As LED becomes a more common source for room lighting, they’re opening a new pathway for linking mobile devices to the Internet, with the potential for wider bandwidth and quicker response time than Wi-Fi. Li-Fi encodes data on the light coming from LEDs by modulating their output. The rapid flickering is unnoticeable to the human eye, but a receiver on a desktop computer or mobile device can read the signal, and even send one back to a transceiver on the ceiling of a room, providing two-way communication. But many LEDs use a phosphor coating to convert blue light to white, and that limits how fast the devices can be modulated, holding down data rates. Li-Fi signals are confined to narrowly-focused beams that don’t travel through walls. Moreover, LED lights are natural beam formers, which makes it easier to create separate uplink and downlink channels, which essentially means more secure internet browsing, given that both channels have to be intercepted if someone did manage to coerce their way into the same room as you. the Li -1st allows you to network via desktop photosensitive unit that works in tandem with an off-the –shelf, unmodified light fixture.
The desktop unit has infrared LED to communicate in the uplink channel.
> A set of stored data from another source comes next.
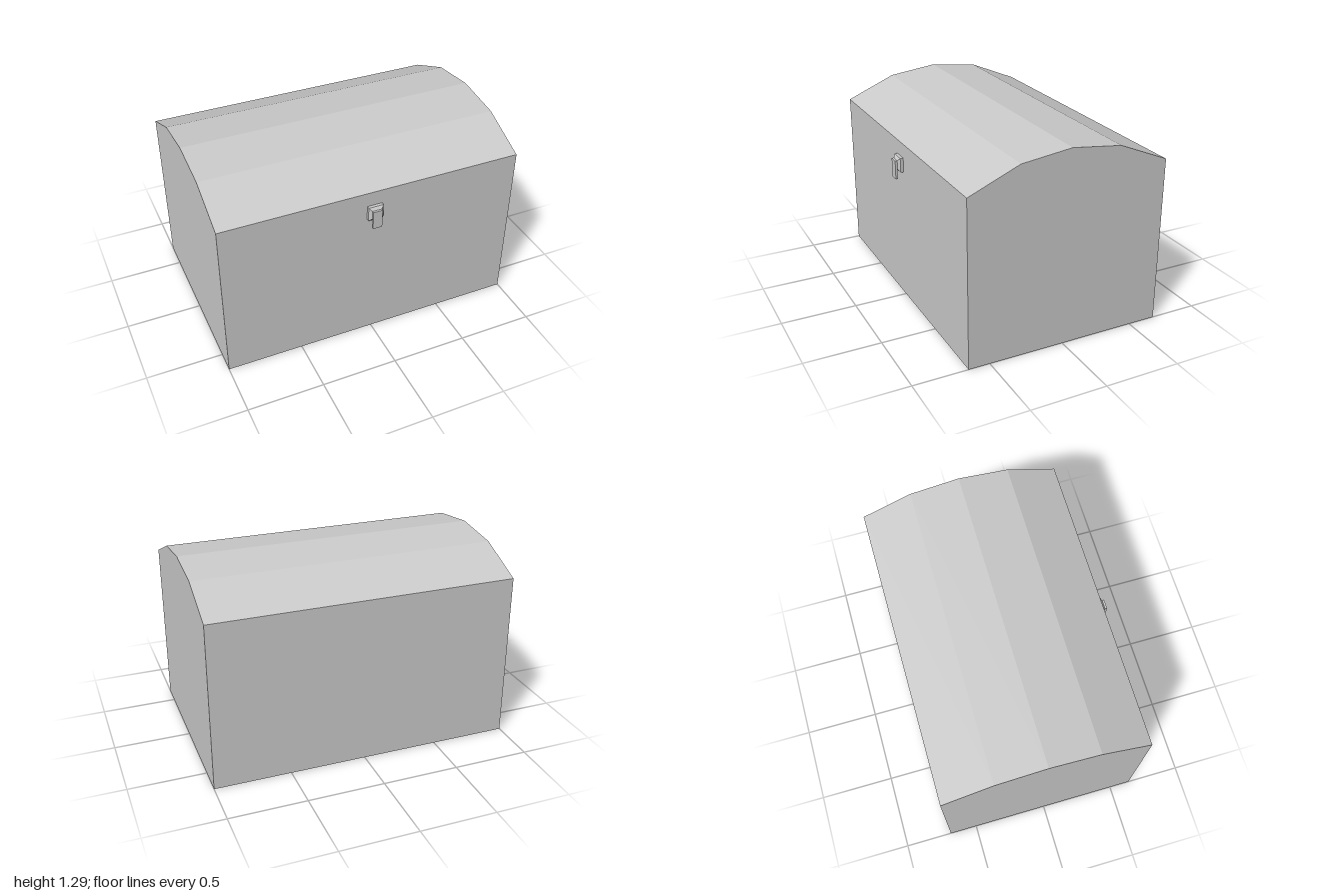
import * as THREE from 'three';

const material = new THREE.MeshStandardMaterial({ color: 0xcccccc, flatShading: true });

function addPart(parent, name, geometry, x, y, z) {
  const mesh = new THREE.Mesh(geometry, material);
  mesh.name = name;
  mesh.position.set(x, y, z);
  parent.add(mesh);
  return mesh;
}

// Box whose front (+z) face is narrowed to w1 by h1
function taperedBox(w, h, d, w1, h1) {
  const geometry = new THREE.BoxGeometry(w, h, d);
  const p = geometry.attributes.position;
  for (let i = 0; i < p.count; i++) {
    if (p.getZ(i) > 0) p.setXY(i, Math.sign(p.getX(i)) * w1 / 2, Math.sign(p.getY(i)) * h1 / 2);
  }
  geometry.computeVertexNormals();
  return geometry;
}

export function createModel() {
  const group = new THREE.Group();
  group.name = 'chest';
  const width = 2, halfDepth = 0.663, centreZ = -0.023, seam = 0.81;

  // Lower box
  addPart(group, 'base', new THREE.BoxGeometry(width, seam, halfDepth * 2), 0, seam / 2, centreZ);

  // Faceted barrel lid, extruded along the width
  const profile = [
    [-halfDepth, seam], [halfDepth, seam], [halfDepth, 1.105],
    [0.331, 1.245], [0, 1.286], [-0.331, 1.245], [-halfDepth, 1.105],
  ].map(([x, y]) => new THREE.Vector2(x, y));
  const lidGeometry = new THREE.ExtrudeGeometry(new THREE.Shape(profile), { depth: width, bevelEnabled: false });
  lidGeometry.translate(0, 0, -width / 2).rotateY(Math.PI / 2);
  addPart(group, 'lid', lidGeometry, 0, 0, centreZ);

  // Latch: mounting block with a chamfered front and a hanging hasp
  const latch = new THREE.Group();
  latch.name = 'latch';
  addPart(latch, 'latchMount', new THREE.BoxGeometry(0.1, 0.096, 0.02), 0, 0.961, 0.65);
  addPart(latch, 'latchChamfer', taperedBox(0.1, 0.096, 0.014, 0.062, 0.058), 0, 0.961, 0.667);
  addPart(latch, 'latchHasp', new THREE.BoxGeometry(0.062, 0.125, 0.014), 0, 0.9275, 0.681);
  group.add(latch);

  return group;
}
We were given a demo by Haas in his light emporium. But Haas says that this version is limited by existing LEDs, and by the use of LEDs as transmitters and detectors at the same time. Members of the consortium, however, have created a better LED, which provides a data rate close to 4 gigabits per second operating on just 5 mill watts of optical output power and using high-bandwidth photodiodes at the receiver. With a simple lens to enhance the distance, they can send data 10 meters at up to 1.1 GB/s, and soon they will increase that to 15 GB/s, Haas says. The 802.11ad Wi-Fi standard for the 60-gigahertz radio band reaches just under 7 GB/s, so Li-Fi would more than double that rate.
You can have more or less the same data rate as over a USB cable,” Deicke says. “That’s very challenging for most wireless technologies, like Wi-Fi and Bluetooth.” Another advantage, says Deicke, is that the latency of Wi-Fi—the time between when a signal is sent and when it’s received—is measured in milliseconds, whereas Li-Fi’ latency is on the order of microseconds. In industrial applications, where data has to flow between sensors, actuators, and a control unit, low latency and high data rates would make Li-Fi useful in places where Wi-Fi is not. See more scenarios to get detailed information about visible light communications and how they are read to compete with Wi-Fi.